It should be noted that Am and other chemically peculiar stars are significantly more common than normal A stars. It is very hard to find a star with a normal (solar-like) chemical composition among A-type stars. Nonetheless, Budaj (1996) compiled a list of 61 apparently non-chemically peculiar binaries with spectral classes from A4 to F1.

Eight of Budaj's stars including HD 153720 have been analysed for their composition. For six of the eight, abundance anomalies indicative of chemical peculiarities have been seen in one or both components of these binaries: the six stars are comprised of HD 28910 (86 Tau - Varenne & Monier 1999; and Takeda & Sadakane 1997), HD 83808 (o Leo - Griffin 2002), HD 153720 (this paper), HD 178449 (Budaj & Iliev 2003), HD 205767 and HD 217792 (Erspamer & North 2003). Two stars, HD 32537 (9 Aqr - Hui-Bon-Hoa 2000) and R CMa (Tomkin & Lambert 1989) have been classified as normal, but it should be noted that the abundances of only six and five chemical elements were measured for HD 32537 and R CMa, respectively and, furthermore, the heaviest investigated element was Ni. If the abundances of heavier elements are measured, it is possible that the classification of the stars would be changed. Continued scrutiny of Budaj's binaries may uncover systems without chemical peculiarities but it is clear that it is difficult to find a normal star in this region of HR diagram.

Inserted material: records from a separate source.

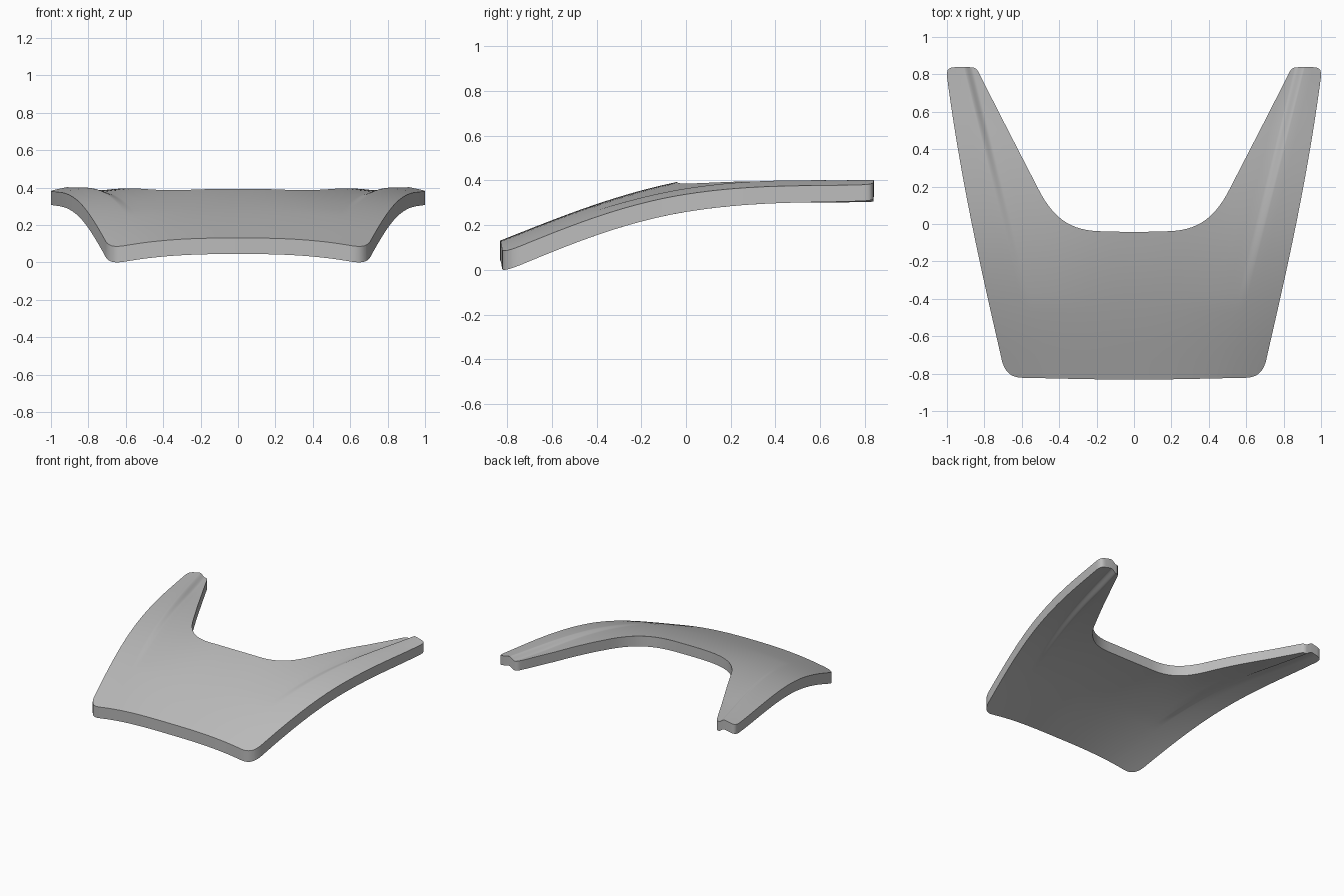
import bpy, bmesh
from mathutils import Vector, Matrix
from mathutils.geometry import interpolate_bezier

cube = bpy.data.objects.get("Cube")
if cube:
    bpy.data.objects.remove(cube, do_unlink=True)


def smoothstep(a, b, v):
    t = min(1.0, max(0.0, (v - a) / (b - a)))
    return t * t * (3 - 2 * t)


def top_height(x, y):
    """Domed sheet with a step along each arm that fades out toward the front."""
    crown = 0.404 + 0.193 * y - 0.189 * y**2 + 0.019 * y**3 + 0.066 * y**4
    dome = (0.09 + 0.1 * min(y, 0)**2) * abs(x)**2.5
    inner = 1 - smoothstep(0.65, 0.705, x - 0.25 * y)
    # the step blends back into the sheet toward the middle of the panel
    blend = smoothstep(0.1, 0.55, x)
    depth = 0.035 * min(1.0, max(0.0, y + 0.42))
    return crown - dome - depth * inner * blend


def thickness(y):
    return 0.079 - 0.008 * y


# Half outline as curves: front edge, front corner, side, tip, notch
segments = [
    ((0, -.832), (.2, -.832), (.4, -.826), (.6, -.822), 6),
    ((.6, -.822), (.665, -.82), (.69, -.785), (.705, -.735), 10),
    ((.705, -.735), (.79, -.36), (.92, .18), (1.0, .79), 24),
    ((1.0, .79), (1.003, .825), (.99, .838), (.96, .838), 6),
    ((.96, .838), (.93, .84), (.9, .84), (.875, .838), 4),
    ((.875, .838), (.85, .838), (.84, .83), (.83, .81), 6),
    ((.83, .81), (.72, .59), (.59, .34), (.5, .165), 16),
    ((.5, .165), (.42, .02), (.33, -.03), (.2, -.038), 14),
    ((.2, -.038), (.13, -.041), (.07, -.042), (0, -.042), 5),
]
outline = []
for a, b, c, d, n in segments:
    pts = interpolate_bezier(*[Vector((*p, 0)) for p in (a, b, c, d)], n)
    outline += pts if not outline else pts[1:]

bm = bmesh.new()
bm.faces.new([bm.verts.new(p) for p in outline])


def cut(point, normal):
    bmesh.ops.bisect_plane(bm, geom=bm.verts[:] + bm.edges[:] + bm.faces[:],
                           dist=1e-5, plane_co=point, plane_no=normal)


# Cross cuts, and cuts that run along the arm step (denser at the step)
for i in range(1, 33):
    cut((0, -0.832 + i * 0.0515, 0), (0, 1, 0))
for offset in [0.05 * i for i in range(1, 18)] + [0.65 + 0.0078 * i for i in range(1, 8)]:
    cut((offset, 0, 0), (1, -0.25, 0))

# Bend the sheet, then give it a vertical-walled thickness
for v in bm.verts:
    v.co.z = top_height(v.co.x, v.co.y)
result = bmesh.ops.extrude_face_region(bm, geom=bm.faces[:], use_keep_orig=True)
for v in result["geom"]:
    if isinstance(v, bmesh.types.BMVert):
        v.co.z -= thickness(v.co.y)

# Open the centre seam and mirror
seam = [f for f in bm.faces if all(abs(v.co.x) < 1e-4 for v in f.verts)]
bmesh.ops.delete(bm, geom=seam, context='FACES_ONLY')
bmesh.ops.mirror(bm, geom=bm.verts[:] + bm.edges[:] + bm.faces[:],
                 matrix=Matrix.Identity(4), merge_dist=1e-4, axis='X')
bmesh.ops.remove_doubles(bm, verts=bm.verts[:], dist=1e-4)
bmesh.ops.recalc_face_normals(bm, faces=bm.faces[:])

# Rest on the ground
low = min(v.co.z for v in bm.verts)
bmesh.ops.translate(bm, verts=bm.verts[:], vec=(0, 0, -low))

mesh = bpy.data.meshes.new("curved_panel")
bm.to_mesh(mesh)
bm.free()
panel = bpy.data.objects.new("curved_panel", mesh)
bpy.context.collection.objects.link(panel)

# Grey material
grey = bpy.data.materials.new("plain_grey")
grey.use_nodes = True
colour = (0.5, 0.5, 0.5, 1)
grey.diffuse_color = colour
grey.node_tree.nodes["Principled BSDF"].inputs["Base Color"].default_value = colour
mesh.materials.append(grey)

bpy.ops.object.select_all(action='DESELECT')
panel.select_set(True)
bpy.context.view_layer.objects.active = panel
bpy.ops.object.shade_smooth_by_angle(angle=0.6)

8 Conclusion

In this paper, we present the first abundance analysis of the components of the SB2 system HD 153720 . The atmospheric parameters of the components were found from careful analysis of iron abundances calculated from individual atomic lines. We used differential spectrum synthesis to find the abundances of 21 elements in both components. In addition, Cu was found only in component A, and Ce - only in component B.

HD 153720 is a system with twin metallic-line (Fm) components. The star has not been classified previously as a metallic line star.

The Hipparcos parallax and our parameters of atmosphere models enable us to estimate the mass and the age of the components, and the inclination of the orbit. The rotational velocities of the components are probably slightly lower than the pseudosynchronized velocity.

There is a hint that this spectroscopic binary may have a third body. Our radial velocities are offset by 4  ${{\rm km~s^{-1}}}$ from the published data obtained about thirty years earlier.

The star HD 153720 highlights the difficulty of finding normal A-type stars as members of a spectroscopic binary. It appears in Budaj's (1996) list of such normal spectroscopic binaries, but our abundance analysis reveals chemical peculiarities characteristic of metallic line stars.

We would like to thank to L. Delbouille and G. Roland for sending us the Liège Solar Atlas. We thank V. Woolf for assistance with reduction of the McDonald spectra. We use data from NASA ADS, SIMBAD, CADC, VALD, NIST, and DREAM databases and we thank the teams and administrators of these projects.

Work by A.Y. and Y.K. was supported by the Astrophysical Research Center for the Structure and Evolution of the Cosmos (ARCSEC) of Korea Science and Engineering Foundation (KOSEF) through the Science Research Center (SRC) program.



Online Material

Table 4: Iron lines in the spectrum of HD 153720.

Table 5: Lines of other elements in the spectrum of HD 153720.

Copyright ESO 2004